§ **TRY IT**:
Check each line of the material below, and copy it if it holds the string "rings".
Start of Block
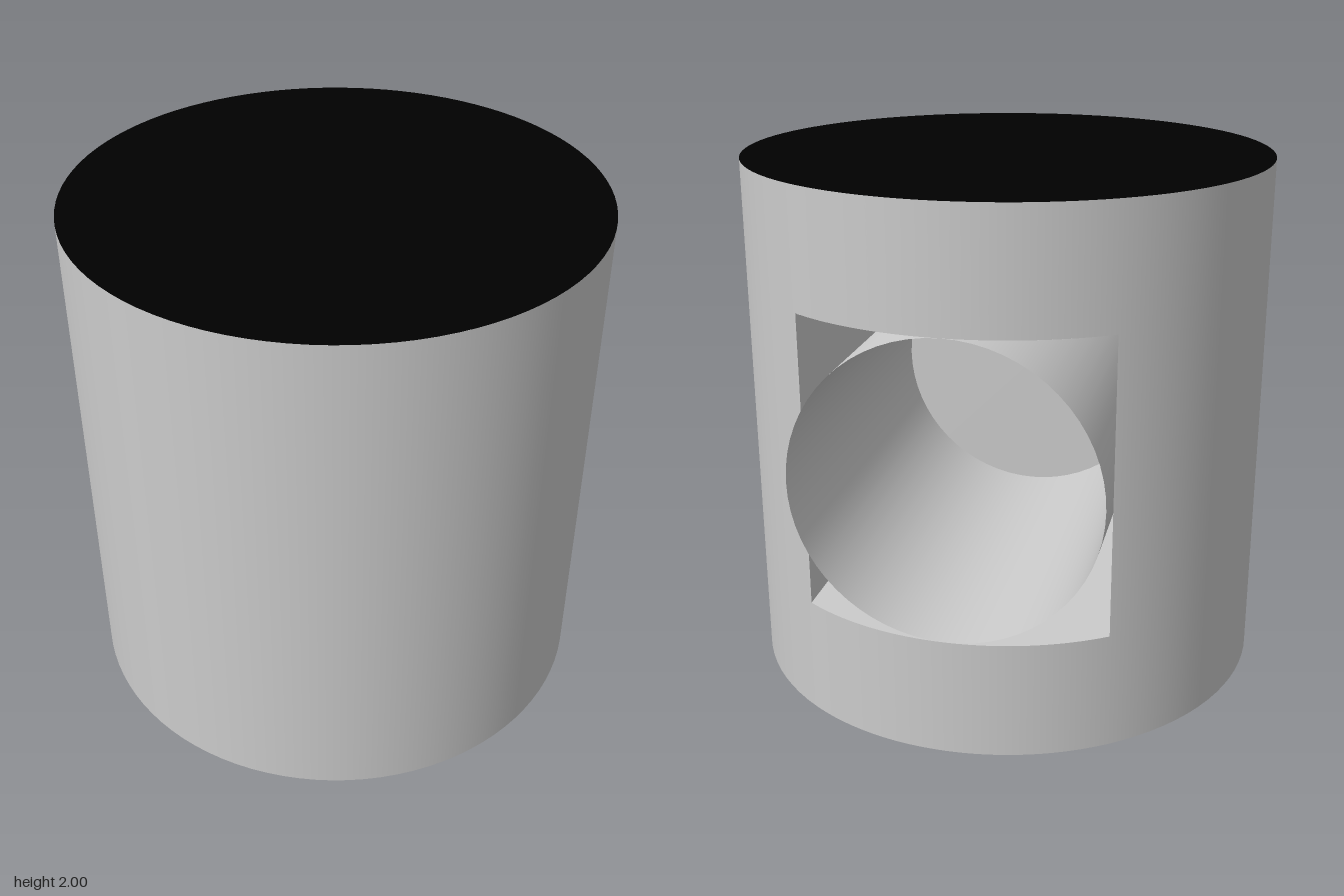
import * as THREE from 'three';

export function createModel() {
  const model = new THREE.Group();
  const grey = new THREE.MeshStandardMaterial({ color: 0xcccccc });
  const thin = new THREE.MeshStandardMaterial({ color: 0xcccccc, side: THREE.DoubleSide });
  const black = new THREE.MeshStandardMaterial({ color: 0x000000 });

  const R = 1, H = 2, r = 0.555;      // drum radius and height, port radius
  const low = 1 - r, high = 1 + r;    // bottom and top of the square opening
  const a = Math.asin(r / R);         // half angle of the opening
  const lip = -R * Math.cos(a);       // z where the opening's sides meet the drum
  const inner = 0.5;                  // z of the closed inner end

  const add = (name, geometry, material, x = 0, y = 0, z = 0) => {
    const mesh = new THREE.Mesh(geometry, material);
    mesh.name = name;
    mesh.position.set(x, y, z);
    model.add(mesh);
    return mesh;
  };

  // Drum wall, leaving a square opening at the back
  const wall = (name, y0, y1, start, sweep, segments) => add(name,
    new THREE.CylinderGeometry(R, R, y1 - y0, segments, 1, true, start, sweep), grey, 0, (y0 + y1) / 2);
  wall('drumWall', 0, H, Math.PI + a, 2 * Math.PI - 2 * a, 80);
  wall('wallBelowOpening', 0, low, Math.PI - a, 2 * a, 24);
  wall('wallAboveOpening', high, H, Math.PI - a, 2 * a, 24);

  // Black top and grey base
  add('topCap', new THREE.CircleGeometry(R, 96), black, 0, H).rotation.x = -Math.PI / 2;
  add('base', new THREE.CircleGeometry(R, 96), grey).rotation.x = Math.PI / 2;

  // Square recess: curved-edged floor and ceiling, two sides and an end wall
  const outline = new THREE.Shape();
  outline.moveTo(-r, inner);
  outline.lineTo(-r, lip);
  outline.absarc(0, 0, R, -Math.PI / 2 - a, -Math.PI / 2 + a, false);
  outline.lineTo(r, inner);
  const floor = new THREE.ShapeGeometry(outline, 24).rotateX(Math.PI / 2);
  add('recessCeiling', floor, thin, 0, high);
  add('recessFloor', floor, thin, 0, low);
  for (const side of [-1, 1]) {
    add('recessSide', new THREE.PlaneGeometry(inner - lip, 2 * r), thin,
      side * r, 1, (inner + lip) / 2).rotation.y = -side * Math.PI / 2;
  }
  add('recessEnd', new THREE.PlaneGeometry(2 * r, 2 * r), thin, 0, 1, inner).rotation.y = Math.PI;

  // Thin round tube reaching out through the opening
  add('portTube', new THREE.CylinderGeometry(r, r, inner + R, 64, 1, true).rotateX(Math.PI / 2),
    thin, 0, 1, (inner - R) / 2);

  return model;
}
End of Block
Start of Block
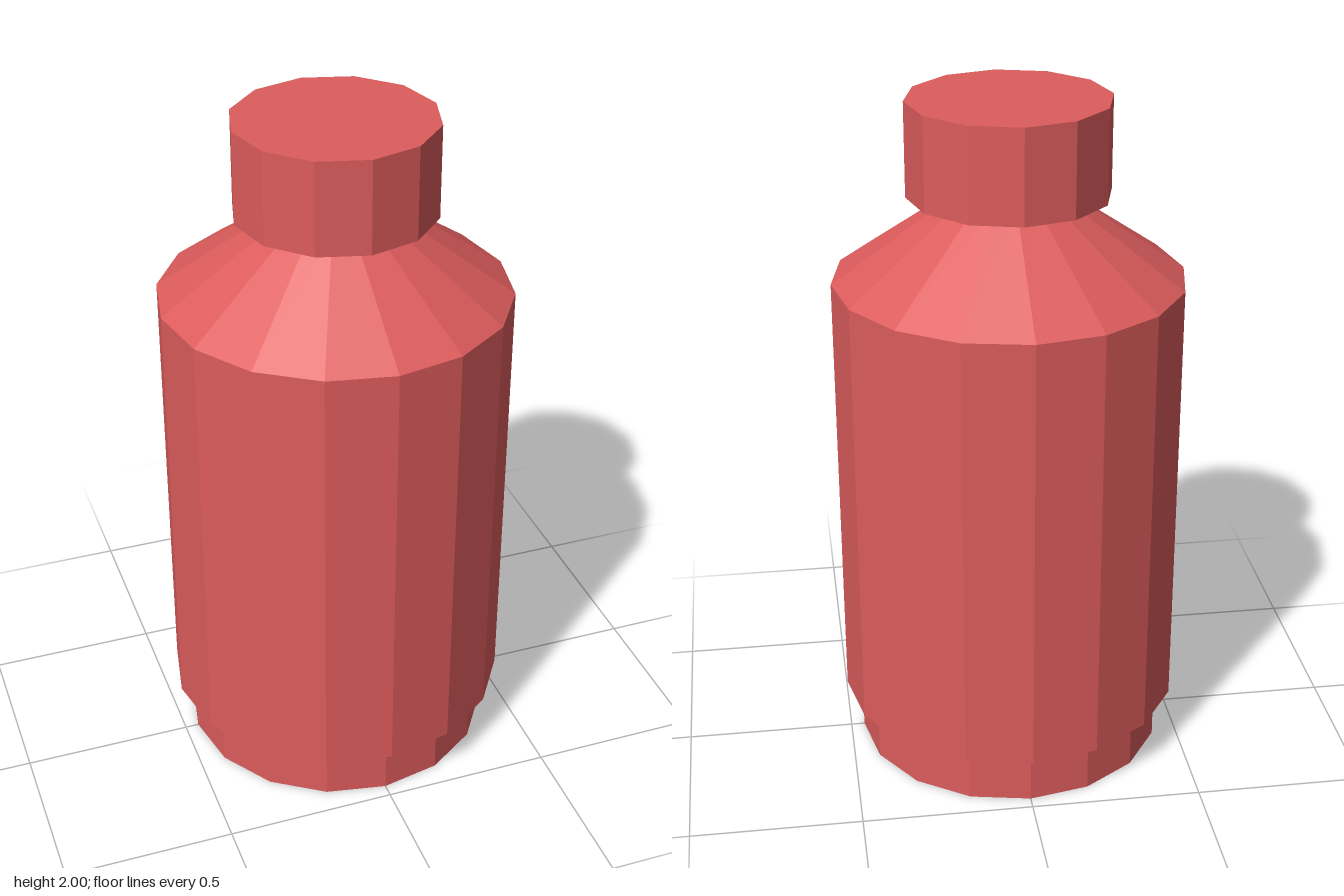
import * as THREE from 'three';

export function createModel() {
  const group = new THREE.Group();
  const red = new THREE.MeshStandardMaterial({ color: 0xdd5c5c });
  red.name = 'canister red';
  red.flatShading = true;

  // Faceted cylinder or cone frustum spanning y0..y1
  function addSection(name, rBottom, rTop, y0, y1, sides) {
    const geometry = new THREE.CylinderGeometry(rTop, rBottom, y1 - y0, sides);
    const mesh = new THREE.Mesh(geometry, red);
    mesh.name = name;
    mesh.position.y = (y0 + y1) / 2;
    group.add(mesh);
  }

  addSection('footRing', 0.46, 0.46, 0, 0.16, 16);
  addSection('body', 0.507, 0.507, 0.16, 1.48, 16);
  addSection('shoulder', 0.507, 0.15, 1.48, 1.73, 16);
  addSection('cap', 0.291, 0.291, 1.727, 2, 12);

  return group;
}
End of Block
Start of Block
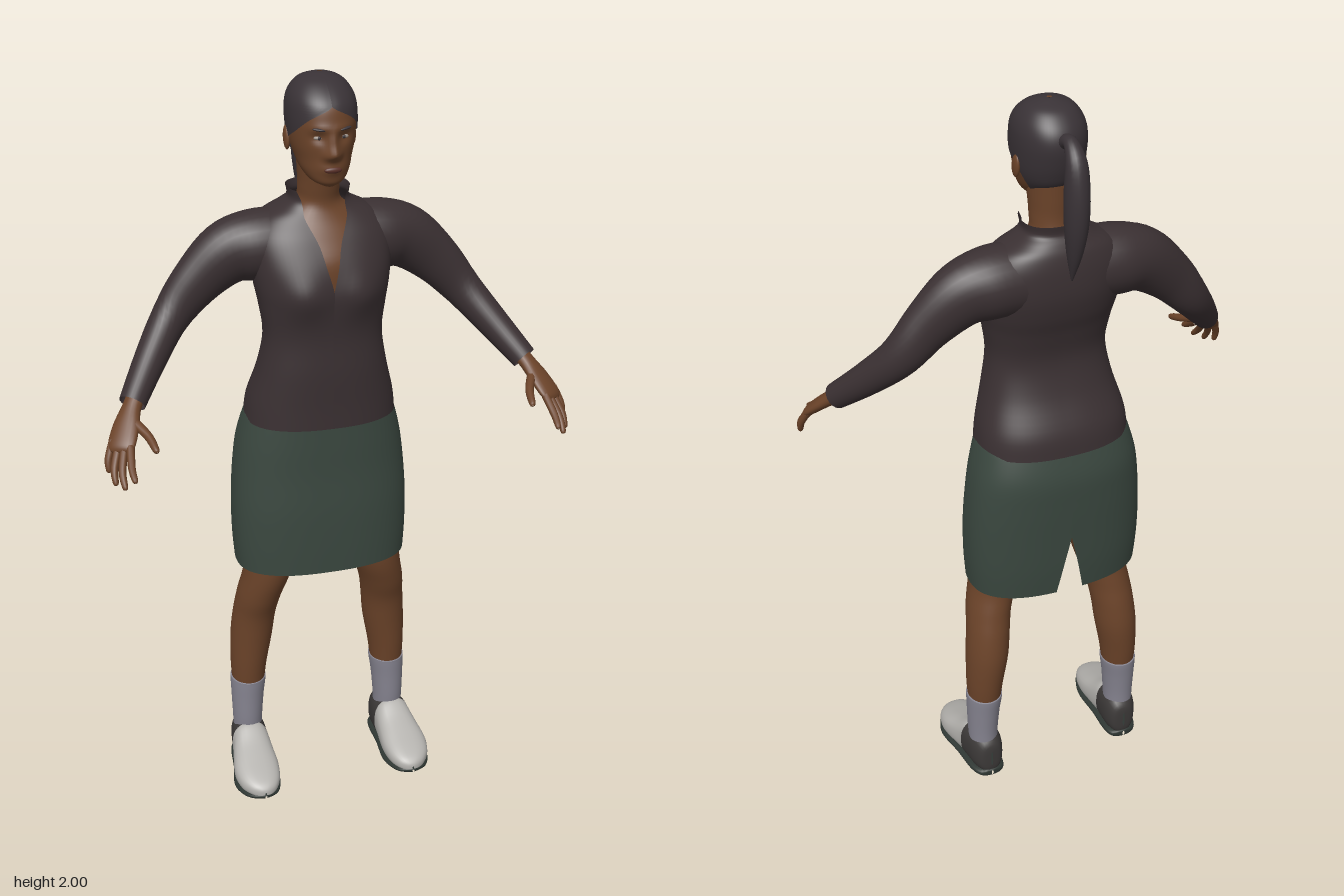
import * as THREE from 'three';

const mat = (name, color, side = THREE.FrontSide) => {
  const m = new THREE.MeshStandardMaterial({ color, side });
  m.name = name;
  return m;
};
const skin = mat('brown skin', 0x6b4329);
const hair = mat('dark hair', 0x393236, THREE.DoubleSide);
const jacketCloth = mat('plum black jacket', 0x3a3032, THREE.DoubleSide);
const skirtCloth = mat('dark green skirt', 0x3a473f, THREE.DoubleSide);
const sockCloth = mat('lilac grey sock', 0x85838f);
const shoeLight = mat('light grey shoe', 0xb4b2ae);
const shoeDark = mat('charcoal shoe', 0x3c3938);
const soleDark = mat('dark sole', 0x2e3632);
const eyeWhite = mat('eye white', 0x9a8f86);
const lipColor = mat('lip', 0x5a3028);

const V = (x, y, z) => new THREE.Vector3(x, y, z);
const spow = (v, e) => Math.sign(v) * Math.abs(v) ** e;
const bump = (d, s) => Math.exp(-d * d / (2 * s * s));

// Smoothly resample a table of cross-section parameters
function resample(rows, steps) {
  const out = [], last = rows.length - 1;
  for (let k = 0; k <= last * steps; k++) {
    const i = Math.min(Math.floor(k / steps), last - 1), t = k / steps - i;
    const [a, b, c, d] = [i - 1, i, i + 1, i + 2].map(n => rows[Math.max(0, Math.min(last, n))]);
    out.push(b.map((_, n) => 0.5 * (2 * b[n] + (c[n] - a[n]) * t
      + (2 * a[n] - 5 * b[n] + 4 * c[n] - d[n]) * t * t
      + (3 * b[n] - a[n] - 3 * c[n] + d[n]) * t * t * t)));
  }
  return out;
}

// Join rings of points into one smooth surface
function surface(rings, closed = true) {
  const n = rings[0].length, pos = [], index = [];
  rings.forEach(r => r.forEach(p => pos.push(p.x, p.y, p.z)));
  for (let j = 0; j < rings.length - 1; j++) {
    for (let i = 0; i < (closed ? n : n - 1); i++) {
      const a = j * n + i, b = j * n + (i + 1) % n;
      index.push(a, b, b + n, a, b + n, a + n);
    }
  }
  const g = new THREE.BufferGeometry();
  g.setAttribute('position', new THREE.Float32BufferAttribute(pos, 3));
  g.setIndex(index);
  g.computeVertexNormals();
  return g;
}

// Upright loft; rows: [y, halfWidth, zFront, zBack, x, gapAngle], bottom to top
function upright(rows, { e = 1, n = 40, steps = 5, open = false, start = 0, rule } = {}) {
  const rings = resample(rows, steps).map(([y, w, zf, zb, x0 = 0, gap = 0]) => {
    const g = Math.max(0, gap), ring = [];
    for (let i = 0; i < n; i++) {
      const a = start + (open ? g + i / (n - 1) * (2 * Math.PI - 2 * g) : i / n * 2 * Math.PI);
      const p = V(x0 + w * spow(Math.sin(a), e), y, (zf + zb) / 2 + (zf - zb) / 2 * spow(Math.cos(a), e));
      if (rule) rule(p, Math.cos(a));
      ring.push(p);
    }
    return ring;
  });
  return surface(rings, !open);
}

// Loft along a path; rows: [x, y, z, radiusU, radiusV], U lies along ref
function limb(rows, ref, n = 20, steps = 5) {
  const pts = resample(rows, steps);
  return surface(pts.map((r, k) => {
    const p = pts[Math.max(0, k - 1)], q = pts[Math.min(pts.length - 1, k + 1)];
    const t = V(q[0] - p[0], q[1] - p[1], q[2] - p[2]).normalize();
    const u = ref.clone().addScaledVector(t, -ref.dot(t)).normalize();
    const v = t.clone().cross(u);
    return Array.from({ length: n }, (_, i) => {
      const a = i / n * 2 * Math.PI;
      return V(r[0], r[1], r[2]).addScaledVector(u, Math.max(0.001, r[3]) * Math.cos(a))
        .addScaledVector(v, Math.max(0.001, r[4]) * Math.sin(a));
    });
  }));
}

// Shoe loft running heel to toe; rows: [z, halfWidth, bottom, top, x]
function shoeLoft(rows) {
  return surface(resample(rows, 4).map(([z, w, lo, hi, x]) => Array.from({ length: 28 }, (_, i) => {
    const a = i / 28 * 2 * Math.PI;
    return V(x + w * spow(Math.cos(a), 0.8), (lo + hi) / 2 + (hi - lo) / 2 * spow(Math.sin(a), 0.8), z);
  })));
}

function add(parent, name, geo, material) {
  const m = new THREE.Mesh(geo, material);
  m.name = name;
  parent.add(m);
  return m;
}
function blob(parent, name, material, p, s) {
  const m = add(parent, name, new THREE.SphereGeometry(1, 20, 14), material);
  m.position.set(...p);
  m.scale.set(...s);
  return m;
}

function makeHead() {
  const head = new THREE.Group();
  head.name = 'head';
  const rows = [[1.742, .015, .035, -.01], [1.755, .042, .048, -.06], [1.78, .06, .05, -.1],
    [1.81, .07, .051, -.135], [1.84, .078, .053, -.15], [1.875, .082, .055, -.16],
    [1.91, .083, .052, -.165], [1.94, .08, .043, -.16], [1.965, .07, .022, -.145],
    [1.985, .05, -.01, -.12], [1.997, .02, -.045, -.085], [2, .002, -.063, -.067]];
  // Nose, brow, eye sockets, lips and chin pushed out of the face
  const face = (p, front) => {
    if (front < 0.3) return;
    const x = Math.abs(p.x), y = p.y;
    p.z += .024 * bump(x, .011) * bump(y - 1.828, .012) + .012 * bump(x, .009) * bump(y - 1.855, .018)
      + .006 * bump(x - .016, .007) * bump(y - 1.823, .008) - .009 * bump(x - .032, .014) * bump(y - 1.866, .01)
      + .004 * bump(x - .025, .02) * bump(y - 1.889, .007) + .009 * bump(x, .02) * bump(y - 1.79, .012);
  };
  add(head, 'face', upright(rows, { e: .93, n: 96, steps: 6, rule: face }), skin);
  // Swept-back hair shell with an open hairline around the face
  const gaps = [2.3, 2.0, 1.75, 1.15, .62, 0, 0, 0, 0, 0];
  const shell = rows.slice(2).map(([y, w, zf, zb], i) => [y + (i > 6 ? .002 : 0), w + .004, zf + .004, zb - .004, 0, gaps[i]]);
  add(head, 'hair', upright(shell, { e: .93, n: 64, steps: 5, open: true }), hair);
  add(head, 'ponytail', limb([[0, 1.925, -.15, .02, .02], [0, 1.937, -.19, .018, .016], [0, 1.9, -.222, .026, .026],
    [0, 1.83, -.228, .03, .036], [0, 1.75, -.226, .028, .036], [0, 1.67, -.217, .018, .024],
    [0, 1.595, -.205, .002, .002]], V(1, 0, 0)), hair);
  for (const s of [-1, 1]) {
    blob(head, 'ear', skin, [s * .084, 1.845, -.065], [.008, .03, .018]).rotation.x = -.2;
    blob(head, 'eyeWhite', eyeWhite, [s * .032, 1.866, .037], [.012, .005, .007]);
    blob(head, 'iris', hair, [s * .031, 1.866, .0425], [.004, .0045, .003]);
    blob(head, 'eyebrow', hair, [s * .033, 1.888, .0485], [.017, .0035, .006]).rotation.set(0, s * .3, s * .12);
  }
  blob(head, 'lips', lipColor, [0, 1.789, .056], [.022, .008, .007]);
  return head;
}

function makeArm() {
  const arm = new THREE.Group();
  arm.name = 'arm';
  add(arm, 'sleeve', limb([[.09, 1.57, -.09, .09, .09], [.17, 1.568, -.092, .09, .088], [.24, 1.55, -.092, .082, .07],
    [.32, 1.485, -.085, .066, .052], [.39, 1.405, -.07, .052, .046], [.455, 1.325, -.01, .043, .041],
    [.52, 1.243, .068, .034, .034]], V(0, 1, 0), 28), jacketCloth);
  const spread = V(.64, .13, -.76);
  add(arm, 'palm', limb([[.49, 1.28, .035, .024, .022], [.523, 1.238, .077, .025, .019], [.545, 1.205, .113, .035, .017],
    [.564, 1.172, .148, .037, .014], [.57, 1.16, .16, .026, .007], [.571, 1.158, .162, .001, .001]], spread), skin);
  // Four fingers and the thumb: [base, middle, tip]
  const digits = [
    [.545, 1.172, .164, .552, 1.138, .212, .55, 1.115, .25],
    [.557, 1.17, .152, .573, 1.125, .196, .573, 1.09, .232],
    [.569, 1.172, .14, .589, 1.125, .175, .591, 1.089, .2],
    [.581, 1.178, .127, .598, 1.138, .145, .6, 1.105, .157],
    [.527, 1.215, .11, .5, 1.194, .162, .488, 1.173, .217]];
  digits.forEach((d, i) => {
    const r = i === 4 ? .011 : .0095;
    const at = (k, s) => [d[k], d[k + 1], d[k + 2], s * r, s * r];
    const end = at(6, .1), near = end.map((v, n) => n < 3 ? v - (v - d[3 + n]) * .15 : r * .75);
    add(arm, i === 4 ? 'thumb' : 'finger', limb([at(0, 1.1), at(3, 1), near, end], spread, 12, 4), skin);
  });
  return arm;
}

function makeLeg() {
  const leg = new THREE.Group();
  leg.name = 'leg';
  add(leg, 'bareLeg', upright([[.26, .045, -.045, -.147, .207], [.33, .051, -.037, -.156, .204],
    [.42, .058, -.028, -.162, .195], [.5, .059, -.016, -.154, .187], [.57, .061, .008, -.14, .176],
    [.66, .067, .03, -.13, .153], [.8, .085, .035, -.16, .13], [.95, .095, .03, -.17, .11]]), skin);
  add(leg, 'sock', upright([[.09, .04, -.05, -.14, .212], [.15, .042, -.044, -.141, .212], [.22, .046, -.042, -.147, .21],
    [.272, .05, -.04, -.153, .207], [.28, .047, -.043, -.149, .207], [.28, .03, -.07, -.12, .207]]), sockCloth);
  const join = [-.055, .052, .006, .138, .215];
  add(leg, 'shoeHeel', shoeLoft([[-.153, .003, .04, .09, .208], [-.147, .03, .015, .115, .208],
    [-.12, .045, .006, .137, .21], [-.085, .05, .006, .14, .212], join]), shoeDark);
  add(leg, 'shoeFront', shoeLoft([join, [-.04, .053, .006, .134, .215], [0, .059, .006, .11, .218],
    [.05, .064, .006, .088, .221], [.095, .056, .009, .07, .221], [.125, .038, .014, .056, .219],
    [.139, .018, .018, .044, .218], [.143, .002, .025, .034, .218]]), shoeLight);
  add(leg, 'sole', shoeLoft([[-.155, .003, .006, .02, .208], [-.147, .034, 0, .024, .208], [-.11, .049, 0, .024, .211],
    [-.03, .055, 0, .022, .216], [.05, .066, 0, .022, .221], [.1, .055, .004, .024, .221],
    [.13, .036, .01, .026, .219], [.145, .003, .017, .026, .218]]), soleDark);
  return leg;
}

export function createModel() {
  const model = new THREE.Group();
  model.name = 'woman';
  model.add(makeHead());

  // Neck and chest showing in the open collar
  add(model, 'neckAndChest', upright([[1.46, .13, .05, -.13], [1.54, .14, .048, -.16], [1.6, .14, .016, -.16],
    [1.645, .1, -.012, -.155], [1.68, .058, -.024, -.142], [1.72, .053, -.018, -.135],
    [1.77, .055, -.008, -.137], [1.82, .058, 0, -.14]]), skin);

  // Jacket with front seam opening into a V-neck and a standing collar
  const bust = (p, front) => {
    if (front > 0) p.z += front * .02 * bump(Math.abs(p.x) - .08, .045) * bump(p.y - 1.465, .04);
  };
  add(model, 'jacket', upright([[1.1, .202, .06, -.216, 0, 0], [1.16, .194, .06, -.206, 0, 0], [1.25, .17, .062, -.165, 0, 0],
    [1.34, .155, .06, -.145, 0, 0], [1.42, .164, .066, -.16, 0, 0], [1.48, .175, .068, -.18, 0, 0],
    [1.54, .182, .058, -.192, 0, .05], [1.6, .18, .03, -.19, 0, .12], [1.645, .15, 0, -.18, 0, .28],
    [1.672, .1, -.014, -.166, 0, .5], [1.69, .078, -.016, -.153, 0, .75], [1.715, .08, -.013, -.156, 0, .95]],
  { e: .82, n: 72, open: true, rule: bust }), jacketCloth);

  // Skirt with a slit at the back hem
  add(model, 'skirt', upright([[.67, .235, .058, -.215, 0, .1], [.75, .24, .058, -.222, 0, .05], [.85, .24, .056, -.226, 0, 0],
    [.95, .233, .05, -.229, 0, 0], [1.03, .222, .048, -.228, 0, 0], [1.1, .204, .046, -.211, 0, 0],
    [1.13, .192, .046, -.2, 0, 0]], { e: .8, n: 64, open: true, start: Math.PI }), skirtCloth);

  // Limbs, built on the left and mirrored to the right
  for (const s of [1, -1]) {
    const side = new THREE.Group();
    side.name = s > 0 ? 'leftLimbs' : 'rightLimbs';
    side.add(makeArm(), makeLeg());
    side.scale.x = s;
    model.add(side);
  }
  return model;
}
End of Block
§ **RESPONSE TO THE TASK**:
// Join rings of points into one smooth surface
function surface(rings, closed = true) {
  const n = rings[0].length, pos = [], index = [];
  rings.forEach(r => r.forEach(p => pos.push(p.x, p.y, p.z)));
  for (let j = 0; j < rings.length - 1; j++) {
  const rings = resample(rows, steps).map(([y, w, zf, zb, x0 = 0, gap = 0]) => {
  return surface(rings, !open);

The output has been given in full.